Misoprostol alone can be used as an effective abortion method, according to a recent study published in JAMA Network Open.1
The World Health Organization recommends either mifepristone in combination with misoprostol or misoprostol alone for abortion, but clinical evidence has indicated misoprostol alone has an effectiveness of 80% compared to 95% for mifepristone alongside misoprostol. This has led the combination method to be preferred for abortion in many countries.
Misoprostol alone is used in areas where mifepristone cannot be used, with advantages including a low cost, availability in many settings without a prescription, multiple indications, shelf stability, and ease of administration. This has led to a rise in misoprostol use for self-managed abortion worldwide.
As research on misoprostol alone has focused on determining the recommended dosing and administration routes, there is little data on the effectiveness of currently endorsed misoprostol-alone protocols. Investigators conducted a study to determine the safety and efficacy of misoprostol alone for abortion.
Data was obtained from callers to safe abortion hotlines, with eligible callers from July 31, 2019, to October 1, 2020, included in the analysis. Recruitment sites discussed abortion options in detail, including instructions for taking abortion medications, assessing medication eligibility, navigating the health care system, and determining completion.
Eligibility criteria included being aged 13 years or older, having no contraindications to medication abortion, not currently bleeding, and contacting an included accompaniment group for information on starting a medication abortion protocol. Participants completed questionnaires at baseline and at 1 and 3 weeks after taking medications.
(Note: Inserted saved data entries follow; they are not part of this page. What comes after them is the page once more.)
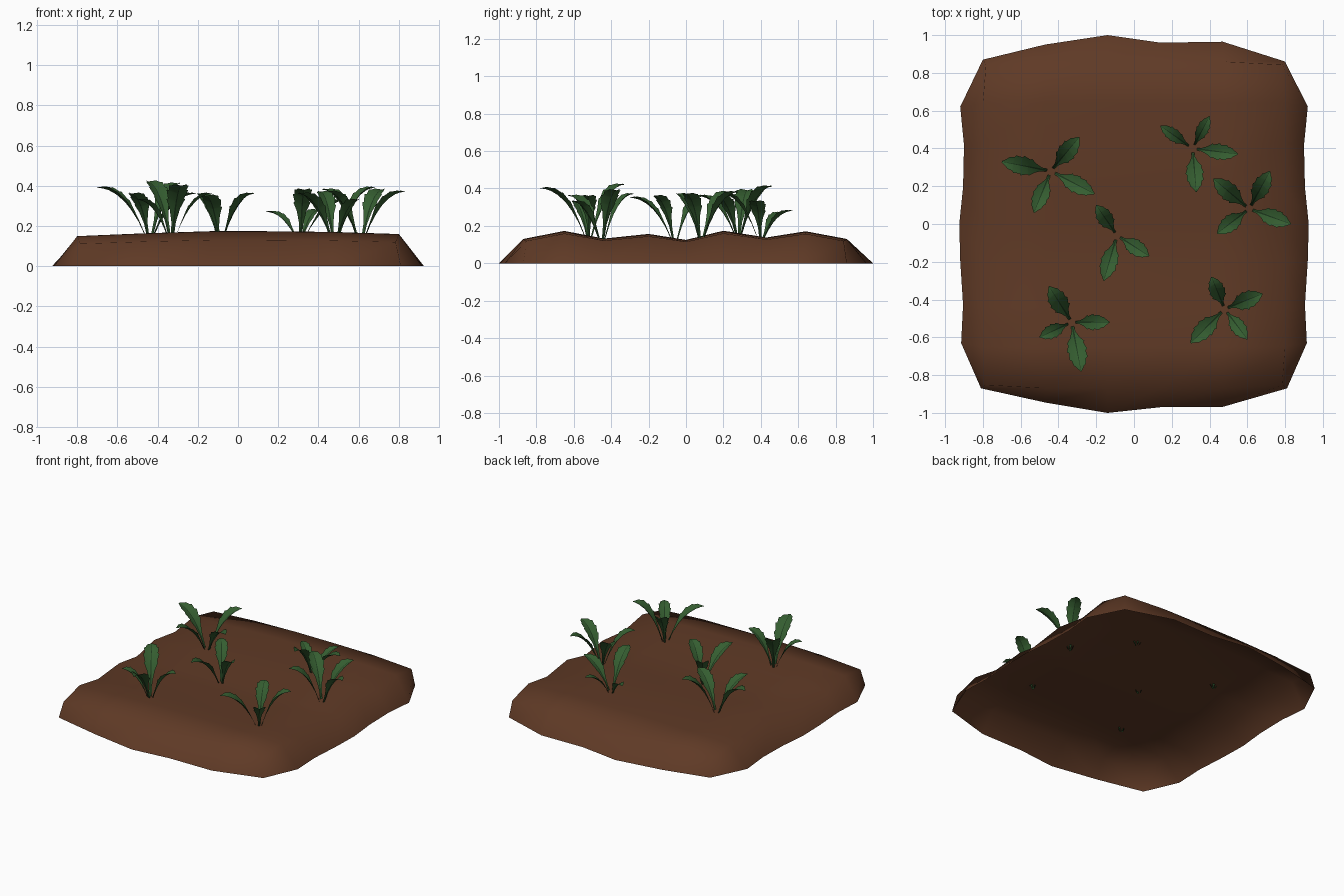
import bpy, bmesh, math
from mathutils import Vector

if "Cube" in bpy.data.objects:
    bpy.data.objects.remove(bpy.data.objects["Cube"])


def material(name, rgb):
    m = bpy.data.materials.new(name)
    m.diffuse_color = (*rgb, 1)
    m.use_nodes = True
    m.node_tree.nodes["Principled BSDF"].inputs["Base Color"].default_value = m.diffuse_color
    return m


SOIL = material("soil brown", (0.115, 0.042, 0.019))
LEAF = material("leaf green", (0.035, 0.11, 0.03))
RIB = material("dark rib green", (0.012, 0.04, 0.012))


def finish(bm, name, mats, angle):
    me = bpy.data.meshes.new(name)
    bm.to_mesh(me)
    bm.free()
    ob = bpy.data.objects.new(name, me)
    bpy.context.collection.objects.link(ob)
    for m in mats:
        me.materials.append(m)
    bpy.ops.object.select_all(action='DESELECT')
    ob.select_set(True)
    bpy.context.view_layer.objects.active = ob
    bpy.ops.object.shade_smooth_by_angle(angle=math.radians(angle))
    return ob


def lerp(pts, v):
    for (a, p), (b, q) in zip(pts, pts[1:]):
        if v <= b:
            return p + (q - p) * max(0, (v - a) / (b - a))
    return pts[-1][1]


# furrow profile across y, and gentle crown along x
ROWS = [(-.87, .13), (-.65, .173), (-.44, .132), (-.2, .157), (0, .125),
        (.2, .174), (.43, .138), (.64, .171), (.86, .13)]
COLS = [(-.8, .86), (-.47, .94), (-.14, 1), (.14, 1), (.47, .98), (.8, .92)]


def soil_z(x, y):
    return lerp(ROWS, y) * lerp(COLS, x)


# soil bed: furrowed top with a sloped skirt, open underneath
bm = bmesh.new()
nr, nc = len(ROWS), len(COLS)
front_y = [-.87, -.945, -1, -.97, -.968, -.87]
back_y = [.87, .95, 1, .96, .965, .86]
side_x = [.81, .915, .905, .92, .925, .905, .9, .92, .8]
top, low = {}, {}
for j, (y, _) in enumerate(ROWS):
    for i, (x, _) in enumerate(COLS):
        corner = j in (0, nr - 1) and i in (0, nc - 1)
        k = .98 if corner else 1
        top[i, j] = bm.verts.new((x * k, y * k, soil_z(x, y)))
        if i in (0, nc - 1) or j in (0, nr - 1):
            gx = math.copysign(side_x[j], x) if i in (0, nc - 1) else x
            gy = front_y[i] if j == 0 else back_y[i] if j == nr - 1 else y * .97
            low[i, j] = bm.verts.new((gx, gy, 0))
for j in range(nr - 1):
    for i in range(nc - 1):
        bm.faces.new((top[i, j], top[i + 1, j], top[i + 1, j + 1], top[i, j + 1]))
ring = ([(i, 0) for i in range(nc)] + [(nc - 1, j) for j in range(1, nr)]
        + [(i, nr - 1) for i in range(nc - 2, -1, -1)] + [(0, j) for j in range(nr - 2, 0, -1)])
for a, b in zip(ring, ring[1:] + ring[:1]):
    bm.faces.new((low[a], low[b], top[b], top[a]))
finish(bm, "soil_bed", [SOIL], 60)

# leaf outline with saw teeth: position along leaf, half width
OUTLINE = [(0, .006), (.2, .011), (.36, .026), (.48, .046), (.50, .040), (.64, .053),
           (.66, .044), (.78, .048), (.80, .038), (.89, .031), (.905, .024), (1, .003)]


def add_leaf(bm, base, tip):
    flat = Vector((tip[0] - base[0], tip[1] - base[1], 0))
    out = flat.normalized()
    side = Vector((-out.y, out.x, 0))
    a = Vector(base) + out * .012 - Vector((0, 0, .025))
    c = Vector(tip)
    rise = c.z - a.z
    ctrl = a + (c - a - Vector((0, 0, rise))) * .42 + Vector((0, 0, rise * .98))
    size = (c - a).length / .37
    prev = None
    for t, w in OUTLINE:
        p = a * (1 - t) ** 2 + ctrl * 2 * t * (1 - t) + c * t * t
        tan = ((ctrl - a) * (1 - t) + (c - ctrl) * t).normalized()
        nor = tan.cross(side)
        w *= size
        r = min(w * .6, .0045 * (1.15 - t))
        row = [bm.verts.new(p + side * s + nor * abs(s) * .4) for s in (-w, -r, r, w)]
        if prev:
            for k in range(3):
                f = bm.faces.new((prev[k + 1], prev[k], row[k], row[k + 1]))
                f.material_index = 1 if k == 1 else 0
        prev = row


# plants: root position and leaf tips
PLANTS = [
    ((-.44, .28), [(-.70, .33, .39), (-.29, .46, .41), (-.21, .16, .36), (-.53, .06, .36)]),
    ((.31, .40), [(.14, .52, .27), (.40, .57, .28), (.55, .37, .33), (.33, .17, .38)]),
    ((.61, .08), [(.42, .24, .38), (.72, .28, .38), (.83, 0, .37), (.44, -.05, .37)]),
    ((-.09, -.06), [(-.20, .10, .36), (.08, -.17, .36), (-.16, -.30, .35)]),
    ((-.33, -.52), [(-.45, -.33, .42), (-.13, -.52, .36), (-.28, -.78, .40), (-.50, -.60, .33)]),
    ((.48, -.45), [(.41, -.28, .37), (.68, -.37, .39), (.60, -.61, .33), (.30, -.63, .36)]),
]
for n, ((x, y), tips) in enumerate(PLANTS, 1):
    bm = bmesh.new()
    for tip in tips:
        add_leaf(bm, (x, y, soil_z(x, y)), tip)
    bmesh.ops.recalc_face_normals(bm, faces=bm.faces)
    finish(bm, f"seedling_{n}", [LEAF, RIB], 35)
Effectiveness was defined by study authors as, “abortion completion without procedural intervention.” This was the primary outcome of the analysis, determined by questions included in the follow-up questionnaires.
Safety was included as a secondary outcome, measured based on potential warning signs and adverse events. Additional outcomes included regimen dosing details, initiation and duration of bleeding and cramping, time to expulsion, adverse events, and health care-seeking experiences.
There were 637 participants included in the final analysis, 92.8% of which were from Nigeria, 7.1% Southeast Asia, and 0.2% from Argentina. Of participants, 60.2% were aged 20 to 29 years, 97.2% had completed secondary school or higher, and 96.9% confirmed their pregnancy through a pregnancy test.
A pregnancy duration of under 7 weeks when taking the first misoprostol dose was reported in 49.8% of participants, 7 to under 9 weeks in 32.2%, and 9 weeks or longer in 18%. The standard misoprostol-alone regimen of800 μg misoprostol taken 3 times, with 3 hours between each dose, was taken by 83.5% of participants.
A complete abortion at the first follow-up was reported by 95.3% of participants. This rate rose to 98.6% of participants at the second follow-up. Participants using the currently endorsed regimen had increased efficacy compared to those using a different regimen. All pregnancy durations had high efficacy at the last follow-up.
At least some bleeding was reported in 99.4% of participants, often starting after the second or third dose. Bleeding lasting under 7 days was reported by 76.2% of participants, and 87.3% reported 1 to 3 days of heavy bleeding. Common adverse effects included nausea, fever, diarrhea, and chills.
These results indicated efficacy from misoprostol-alone for abortions. Investigators concluded evidence-based methods for medication abortion may help ensure people can access abortion care when necessary.